Enlisted men found their path to commissions via Officer Candidate School. There were eight at one time. However, by the time of the Vietnam War, they had been consolidated into four that I knew of: Infantry, Armor, Artillery, Military Police, and Signal Corps.
A direct commission to second lieutenant could be awarded to an enlisted or warrant officer for exceptionally meritorious or valorous service on the battlefield. These commissions, also to the USAR, were commonly referred to as “battlefield commissions.” Most were rescinded at the end of the war during which they were awarded, however, there were notable exceptions with some rising to great rank.
Direct commissions to captain were awarded to professionals such as lawyers and doctors. Whereas most commissions in the USAR carried a two-year obligation for active duty, direct commissions to these professionals carried a four-year obligation. When asked why I didn't accept a direct commission as a lawyer, I averred that I didn't want to commit to four years although taking the OCS route committed me to a minimum of three years and going the hard way through all that infantry training. The funny thing is that I ended up serving more than five years on active duty.
Truthfully, I have long harbored a notion that doctors and lawyers as well as officers in the non-combat arms, should have been warranted rather then commissioned. All warrant officers – there are four grades from Warrant Officer 1 to Chief Warrant Officer 4 (now there is a fifth level, the Master Warrant Officer) – are superior to all enlisted men and inferior to all commissioned officers. Doctors and lawyers as well as non-combat leaders could have functioned perfectly well, commanding enlisted men only, to accomplish their missions. They didn't need the special rights and privileges enjoyed by commissioned officers as agents of the United States.
During World War II, candidates were hustled through a greatly accelerated program and graduated as second lieutenants, known as “90 day wonders.” At the time I attended OCS, the program of instruction lasted twice as long – 26 weeks. Eleven weeks as a Junior Candidate, seven weeks as an Intermediate Candidate, and eight weeks as a Senior Candidate. Senior Candidates were referred to as “Third Lieutenants” – an unofficial rank with power to make miserable the lives of lower candidates.

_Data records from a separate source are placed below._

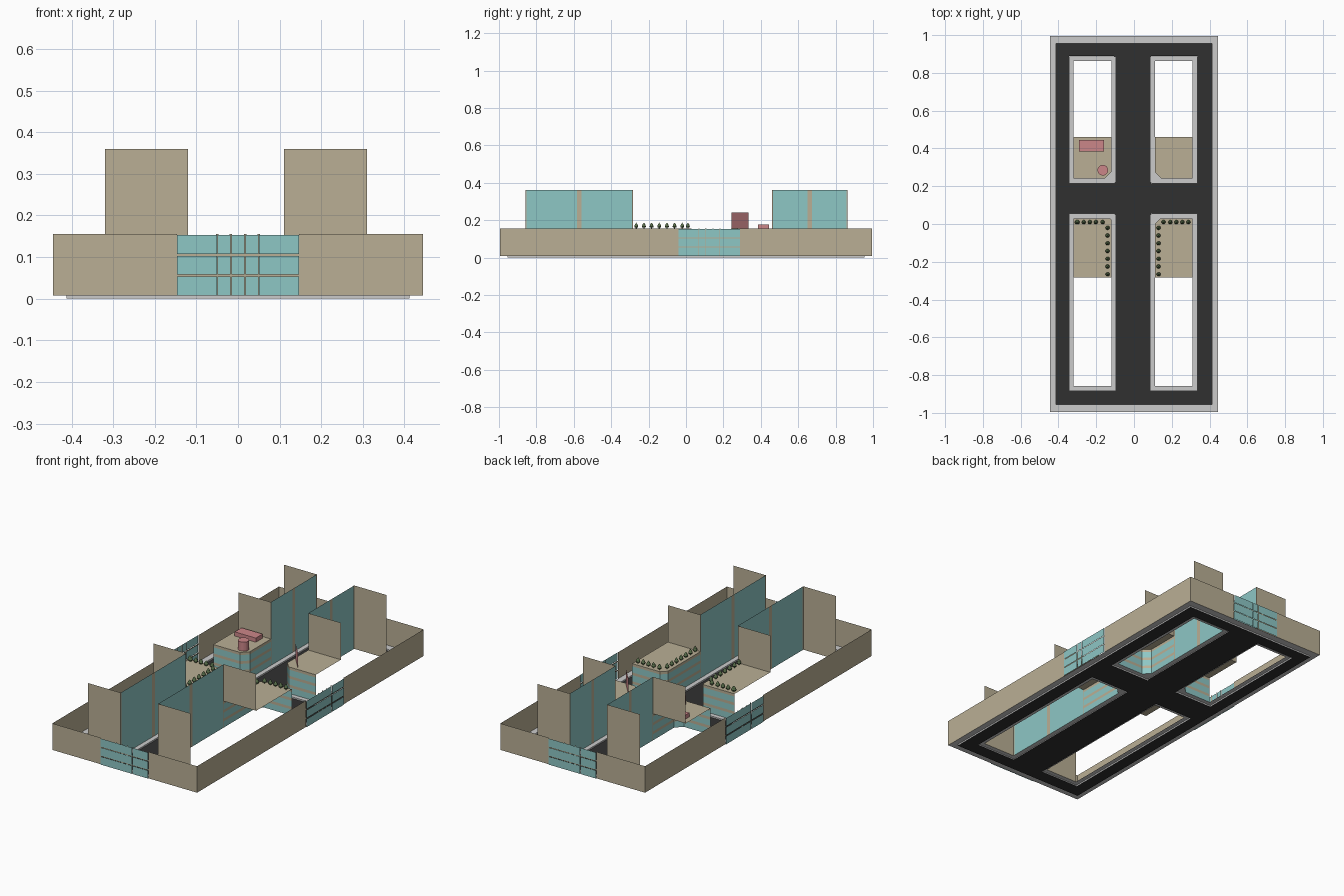
import bpy, bmesh, math
from mathutils import Vector

if "Cube" in bpy.data.objects:
    bpy.data.objects.remove(bpy.data.objects["Cube"])


def mat(name, rgb):
    m = bpy.data.materials.new(name)
    m.diffuse_color = (*rgb, 1)
    m.use_nodes = True
    m.node_tree.nodes["Principled BSDF"].inputs["Base Color"].default_value = m.diffuse_color
    return m


BEIGE = mat("beige", (.49, .43, .30))
GLASS = mat("glass", (.27, .57, .56))
ROAD = mat("asphalt", (.03, .03, .03))
PINK = mat("pink", (.60, .24, .25))
GREEN = mat("green", (.10, .16, .07))


def make(name, faces, m=None):
    """Object from a list of polygons, each a list of points."""
    bm = bmesh.new()
    for f in faces:
        bm.faces.new([bm.verts.new(p) for p in f])
    bmesh.ops.remove_doubles(bm, verts=bm.verts, dist=1e-5)
    me = bpy.data.meshes.new(name)
    bm.to_mesh(me)
    bm.free()
    ob = bpy.data.objects.new(name, me)
    bpy.context.collection.objects.link(ob)
    if m:
        me.materials.append(m)
    return ob


def wall(p, q, z0, z1):
    return [(*p, z0), (*q, z0), (*q, z1), (*p, z1)]


def flat(x0, x1, y0, y1, z):
    return [(x0, y0, z), (x1, y0, z), (x1, y1, z), (x0, y1, z)]


def path_walls(pts, z0, z1):
    return [wall(a, b, z0, z1) for a, b in zip(pts, pts[1:])]


def ring(a, b, z):
    n = len(a)
    return [[(*a[i], z), (*a[(i + 1) % n], z), (*b[(i + 1) % n], z), (*b[i], z)] for i in range(n)]


def rect(x, y):
    return [(-x, -y), (x, -y), (x, y), (-x, y)]


def lathe(name, profile, seg, loc, m):
    faces = []
    pt = lambda r, z, i: (loc[0] + r * math.cos(math.tau * i / seg),
                          loc[1] + r * math.sin(math.tau * i / seg), loc[2] + z)
    for (r0, z0), (r1, z1) in zip(profile, profile[1:]):
        for i in range(seg):
            f = [pt(r0, z0, i), pt(r0, z0, i + 1), pt(r1, z1, i + 1), pt(r1, z1, i)]
            if r1 == 0:
                f = f[:3]
            faces.append(f)
    return make(name, faces, m)


K, H, T = .008, .155, .36      # kerb, low roof and tower heights
XC, YC = .445, .995            # outer wall half size

# road: long streets and cross streets
road = [flat(a, b, -.955, .955, 0) for a, b in ((-.412, -.345), (-.105, .09), (.335, .412))]
for a, b in ((-.345, -.105), (.09, .335)):
    road += [flat(a, b, c, d, 0) for c, d in ((-.955, -.88), (.055, .215), (.89, .955))]
make("road", road, ROAD)

# outer pavement with kerb
edge = rect(.412, .955)
make("outer_pavement", ring(rect(XC, YC), edge, K) + path_walls(edge + edge[:1], 0, K))

# outer walls with a window opening in the middle of each side
COLS = (-.5, -.17, -.058, .058, .17, .5)


def outer_side(name, point, half, mid, width):
    """point(u, d) gives the xy at u along the side and d outside it."""
    lo, hi = mid - width / 2, mid + width / 2
    make(name + "_wall", [wall(point(-half, 0), point(lo, 0), K, H),
                          wall(point(hi, 0), point(half, 0), K, H)], BEIGE)
    panes, bars = [], []
    for r in range(3):
        z = K + .05 * r
        for a, b in zip(COLS, COLS[1:]):
            panes.append(wall(point(mid + a * width + .001, .004),
                              point(mid + b * width - .001, .004), z, z + .045))
        if r < 2:
            bars.append(wall(point(lo, 0), point(hi, 0), z + .044, z + .051))
    for c in COLS[1:-1]:
        u = mid + c * width
        bars.append(wall(point(u - .003, 0), point(u + .003, 0), K, H))
    make(name + "_windows", panes, GLASS)
    make(name + "_window_bars", bars, BEIGE)


outer_side("front", lambda u, d: (u, -YC - d), XC, 0, .294)
outer_side("back", lambda u, d: (u, YC + d), XC, 0, .294)
outer_side("right", lambda u, d: (XC + d, u), YC, .125, .33)
outer_side("left", lambda u, d: (-XC - d, u), YC, .125, .33)


def block(name, xo, xi, yc, ym, ye, c):
    """City block: outer x, street x, crossing y, low/tall split y, end y, corner cut."""
    sx = 1 if xo > xi else -1
    sy = 1 if ye > yc else -1
    w = .025

    def outline(g, cut):
        return [(xi - sx * g, yc - sy * g + sy * cut), (xi - sx * g + sx * cut, yc - sy * g),
                (xo + sx * g, yc - sy * g), (xo + sx * g, ye + sy * g), (xi - sx * g, ye + sy * g)]
    # pavement around the block
    out, inn = outline(w, .008), outline(0, c)
    make(name + "_pavement", ring(out, inn, K) + path_walls(out + out[:1], 0, K))
    # low corner building: window bands, floor bands and roof
    face = [(xi, ym), (xi, yc + sy * c), (xi + sx * c, yc), (xo, yc)]
    glass, floors = [], []
    for i in range(3):
        z = K + .049 * i
        glass += path_walls(face, z, z + .034)
        floors += path_walls(face, z + .034, z + .049)
    make(name + "_low_windows", glass, GLASS)
    make(name + "_low_floors", floors, BEIGE)
    make(name + "_low_roof", [[(*p, H) for p in face + [(xo, ym)]]], BEIGE)
    # tall part: street glass with mullions and plain end walls
    mid, h, e = (ym + ye) / 2, .012 * sy, .006 * sy
    make(name + "_tall_glass", [wall((xi, ym + e), (xi, mid - h), K, T),
                                wall((xi, mid + h), (xi, ye - e), K, T)], GLASS)
    make(name + "_tall_frame", [wall((xi, a), (xi, b), K, T) for a, b in
                                ((ym, ym + e), (mid - h, mid + h), (ye - e, ye))], BEIGE)
    make(name + "_end_walls", [wall((xo, ym), (xi, ym), H, T),
                               wall((xo, ye), (xi, ye), K, T)], BEIGE)


block("back_left", -.32, -.12, .24, .46, .863, .035)
block("back_right", .31, .11, .24, .46, .863, .035)
block("front_left", -.32, -.12, .03, -.283, -.858, .006)
block("front_right", .31, .11, .03, -.283, -.858, .03)

# roof trees along the street edges
TREE = [(.003, 0), (.003, .005), (.010, .007), (.011, .013), (.007, .023), (0, .032)]
for s, x0, n in ((-1, -.14, 6), (1, .13, 6)):
    spots = [(x0 + s * (.03 + .032 * i) if i else x0 + s * .026, .01) for i in range(n - 1)]
    spots += [(x0, -.02 - .041 * i) for i in range(7)]
    if s < 0:
        spots.append((-.303, .01))
    for x, y in spots:
        lathe("roof_tree", TREE, 10, (x, y, H), GREEN)

# rooftop objects: box, drum and slanted billboard
x0, x1, y0, y1 = -.29, -.16, .385, .445
b = [(x0, y0), (x1, y0), (x1, y1), (x0, y1), (x0, y0)]
make("roof_box", path_walls(b, H, .178) + [flat(x0, x1, y0, y1, .178)], PINK)
drum = lathe("roof_drum", [(.028, 0), (.028, .05), (0, .05)], 24, (-.165, .285, H), PINK)
make("billboard", [wall((.12, .335), (.20, .243), H, .24)], PINK)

I am told that once upon a time commissioned officers were also deemed to be “gentlemen.” My commission did not contain that appellation. I was merely commissioned as a officer. However, inasmuch as all officer candidates rose from the ranks, there was no presumption that any of us had been exposed to the manners of a gentleman and, thus, we were taught to deport ourselves as such. We had an unbreakable honor code that allowed neither a direct lie nor a lie of omission, known as quibbling. My fellow candidates elected me to our company's Honor Court where all suspected breaches of the code were tried. The lesson was hammered into us repeatedly that it was better to admit a mistake than cover up one. Men lost their lives and battles were lost whenever an officer lied or so much as quibbled.
Read Jack's novel, Rebels on the Mountain, the tale of Nick Andrews, an Army spy, who has Fidel Castro in his sights but no orders to pull the trigger. The mafia as well as the American business community in Cuba will pay a fortune for Castro's assassination, but Nick has his career to consider, his friends to protect, and a romance to sort out in the chaos of a revolution.